■ DESCRIPTION OF THE TASK
Exclude the images, then return every line below exactly as written.

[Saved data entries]
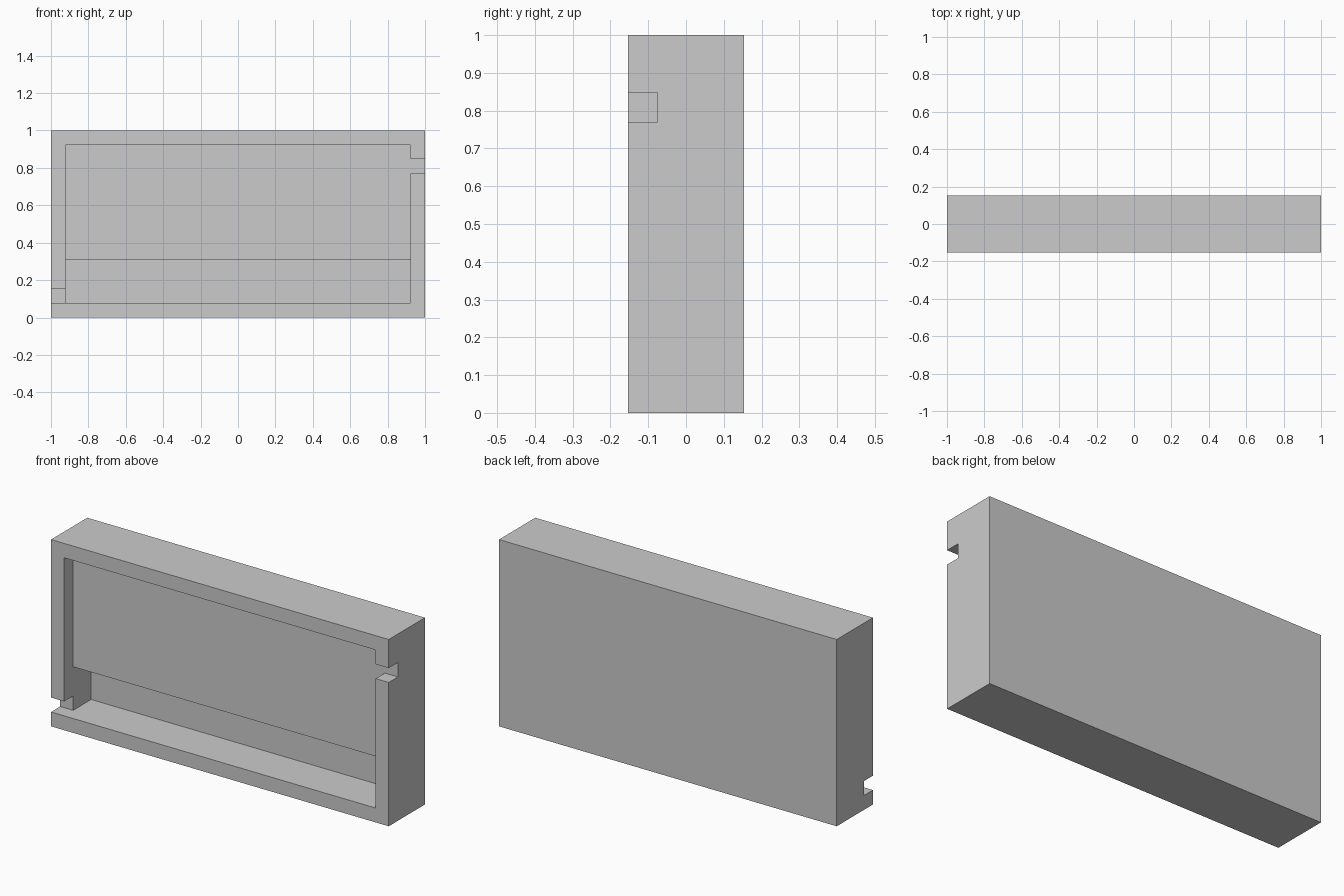
import bpy, bmesh

if "Cube" in bpy.data.objects:
    bpy.data.objects.remove(bpy.data.objects["Cube"])

HALF_DEPTH = 0.153
STEP = 0.077          # rim width, notch size and recess step
IN = 1 - STEP         # inner edge of the rim
NOTCH_Z = 0.77        # underside of the right notch
NOTCH_TOP = NOTCH_Z + STEP
OVER = 0.1            # cutter overshoot


def prism(name, outline, y0, y1):
    """Extrude an x-z outline from y0 to y1."""
    bm = bmesh.new()
    face = bm.faces.new([bm.verts.new((x, y0, z)) for x, z in outline])
    ext = bmesh.ops.extrude_face_region(bm, geom=[face])
    verts = [g for g in ext["geom"] if isinstance(g, bmesh.types.BMVert)]
    bmesh.ops.translate(bm, verts=verts, vec=(0, y1 - y0, 0))
    bmesh.ops.recalc_face_normals(bm, faces=bm.faces)
    mesh = bpy.data.meshes.new(name)
    bm.to_mesh(mesh)
    bm.free()
    obj = bpy.data.objects.new(name, mesh)
    bpy.context.collection.objects.link(obj)
    return obj


def rect(x0, x1, z0, z1):
    return [(x0, z0), (x1, z0), (x1, z1), (x0, z1)]


def carve(body, cutter):
    cutter.hide_render = True
    mod = body.modifiers.new(cutter.name, 'BOOLEAN')
    mod.operation = 'DIFFERENCE'
    mod.solver = 'EXACT'
    mod.object = cutter
    bpy.context.view_layer.objects.active = body
    bpy.ops.object.modifier_apply(modifier=mod.name)
    bpy.data.objects.remove(cutter)


# Solid slab
body = prism("recessed_panel", rect(-1, 1, 0, 1), -HALF_DEPTH, HALF_DEPTH)

# Shallow recess with the low left and high right side notches
shallow = [(-1 - OVER, STEP), (IN, STEP), (IN, NOTCH_Z), (1 + OVER, NOTCH_Z),
           (1 + OVER, NOTCH_TOP), (IN, NOTCH_TOP), (IN, 1 - STEP),
           (-IN, 1 - STEP), (-IN, 2 * STEP), (-1 - OVER, 2 * STEP)]
carve(body, prism("shallow_recess", shallow, -HALF_DEPTH - OVER, -HALF_DEPTH + STEP))

# Deep trough along the bottom
carve(body, prism("deep_trough", rect(-IN, IN, STEP, 0.31),
                  -HALF_DEPTH - OVER, HALF_DEPTH - STEP))
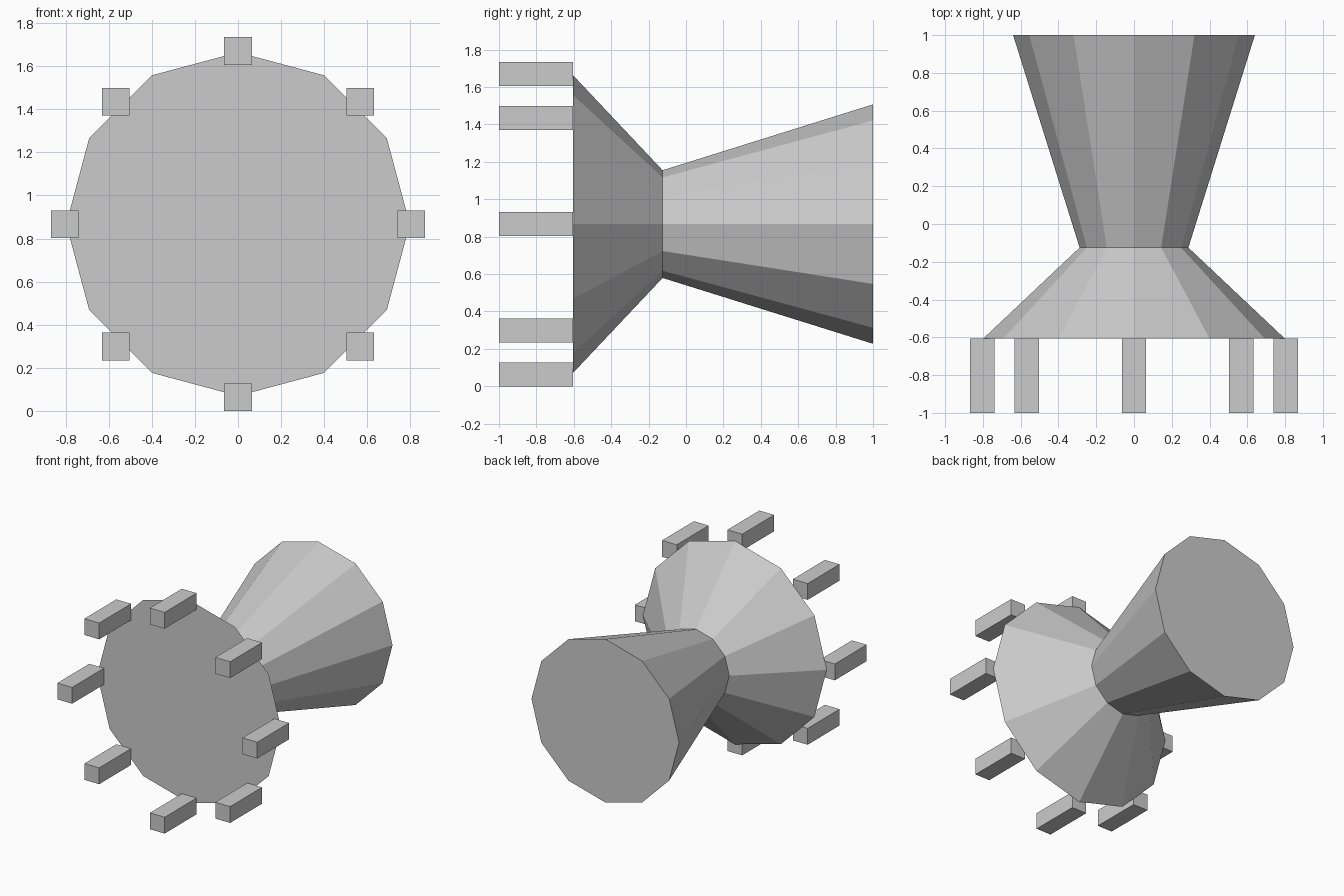
import bpy
import bmesh
from math import radians, sin, cos, tau
from mathutils import Matrix, Vector

if "Cube" in bpy.data.objects:
    bpy.data.objects.remove(bpy.data.objects["Cube"])

CENTRE_Z = 0.867
RING_R = 0.803
PRONG = 0.128
PLATE_Y, NECK_Y, END_Y = -0.605, -0.125, 1.0


def make_object(name, bm):
    bmesh.ops.recalc_face_normals(bm, faces=bm.faces)
    mesh = bpy.data.meshes.new(name)
    bm.to_mesh(mesh)
    bm.free()
    obj = bpy.data.objects.new(name, mesh)
    bpy.context.collection.objects.link(obj)
    return obj


def frustum(name, y0, y1, r0, r1):
    """Closed 12-sided frustum running along +y."""
    bm = bmesh.new()
    place = Matrix.Translation((0, (y0 + y1) / 2, CENTRE_Z)) @ Matrix.Rotation(radians(-90), 4, 'X')
    bmesh.ops.create_cone(bm, cap_ends=True, segments=12, radius1=r0,
                          radius2=r1, depth=y1 - y0, matrix=place)
    return make_object(name, bm)


# Flared front body and rear nozzle meeting at the narrow neck
frustum("front_flare", PLATE_Y, NECK_Y, 0.797, 0.288)
frustum("rear_nozzle", NECK_Y, END_Y, 0.288, 0.64)

# Eight upright square prongs around the front rim
for i in range(8):
    a = tau * i / 8
    bm = bmesh.new()
    centre = Vector((RING_R * sin(a), (PLATE_Y - 1) / 2, CENTRE_Z + RING_R * cos(a)))
    size = Matrix.Diagonal((PRONG, PLATE_Y + 1, PRONG, 1))
    bmesh.ops.create_cube(bm, size=1, matrix=Matrix.Translation(centre) @ size)
    make_object(f"prong_{i + 1}", bm)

■ YOUR SOLUTION
import bpy, bmesh

if "Cube" in bpy.data.objects:
    bpy.data.objects.remove(bpy.data.objects["Cube"])

HALF_DEPTH = 0.153
STEP = 0.077          # rim width, notch size and recess step
IN = 1 - STEP         # inner edge of the rim
NOTCH_Z = 0.77        # underside of the right notch
NOTCH_TOP = NOTCH_Z + STEP
OVER = 0.1            # cutter overshoot


def prism(name, outline, y0, y1):
    """Extrude an x-z outline from y0 to y1."""
    bm = bmesh.new()
    face = bm.faces.new([bm.verts.new((x, y0, z)) for x, z in outline])
    ext = bmesh.ops.extrude_face_region(bm, geom=[face])
    verts = [g for g in ext["geom"] if isinstance(g, bmesh.types.BMVert)]
    bmesh.ops.translate(bm, verts=verts, vec=(0, y1 - y0, 0))
    bmesh.ops.recalc_face_normals(bm, faces=bm.faces)
    mesh = bpy.data.meshes.new(name)
    bm.to_mesh(mesh)
    bm.free()
    obj = bpy.data.objects.new(name, mesh)
    bpy.context.collection.objects.link(obj)
    return obj


def rect(x0, x1, z0, z1):
    return [(x0, z0), (x1, z0), (x1, z1), (x0, z1)]


def carve(body, cutter):
    cutter.hide_render = True
    mod = body.modifiers.new(cutter.name, 'BOOLEAN')
    mod.operation = 'DIFFERENCE'
    mod.solver = 'EXACT'
    mod.object = cutter
    bpy.context.view_layer.objects.active = body
    bpy.ops.object.modifier_apply(modifier=mod.name)
    bpy.data.objects.remove(cutter)


# Solid slab
body = prism("recessed_panel", rect(-1, 1, 0, 1), -HALF_DEPTH, HALF_DEPTH)

# Shallow recess with the low left and high right side notches
shallow = [(-1 - OVER, STEP), (IN, STEP), (IN, NOTCH_Z), (1 + OVER, NOTCH_Z),
           (1 + OVER, NOTCH_TOP), (IN, NOTCH_TOP), (IN, 1 - STEP),
           (-IN, 1 - STEP), (-IN, 2 * STEP), (-1 - OVER, 2 * STEP)]
carve(body, prism("shallow_recess", shallow, -HALF_DEPTH - OVER, -HALF_DEPTH + STEP))

# Deep trough along the bottom
carve(body, prism("deep_trough", rect(-IN, IN, STEP, 0.31),
                  -HALF_DEPTH - OVER, HALF_DEPTH - STEP))
import bpy
import bmesh
from math import radians, sin, cos, tau
from mathutils import Matrix, Vector

if "Cube" in bpy.data.objects:
    bpy.data.objects.remove(bpy.data.objects["Cube"])

CENTRE_Z = 0.867
RING_R = 0.803
PRONG = 0.128
PLATE_Y, NECK_Y, END_Y = -0.605, -0.125, 1.0


def make_object(name, bm):
    bmesh.ops.recalc_face_normals(bm, faces=bm.faces)
    mesh = bpy.data.meshes.new(name)
    bm.to_mesh(mesh)
    bm.free()
    obj = bpy.data.objects.new(name, mesh)
    bpy.context.collection.objects.link(obj)
    return obj


def frustum(name, y0, y1, r0, r1):
    """Closed 12-sided frustum running along +y."""
    bm = bmesh.new()
    place = Matrix.Translation((0, (y0 + y1) / 2, CENTRE_Z)) @ Matrix.Rotation(radians(-90), 4, 'X')
    bmesh.ops.create_cone(bm, cap_ends=True, segments=12, radius1=r0,
                          radius2=r1, depth=y1 - y0, matrix=place)
    return make_object(name, bm)


# Flared front body and rear nozzle meeting at the narrow neck
frustum("front_flare", PLATE_Y, NECK_Y, 0.797, 0.288)
frustum("rear_nozzle", NECK_Y, END_Y, 0.288, 0.64)

# Eight upright square prongs around the front rim
for i in range(8):
    a = tau * i / 8
    bm = bmesh.new()
    centre = Vector((RING_R * sin(a), (PLATE_Y - 1) / 2, CENTRE_Z + RING_R * cos(a)))
    size = Matrix.Diagonal((PRONG, PLATE_Y + 1, PRONG, 1))
    bmesh.ops.create_cube(bm, size=1, matrix=Matrix.Translation(centre) @ size)
    make_object(f"prong_{i + 1}", bm)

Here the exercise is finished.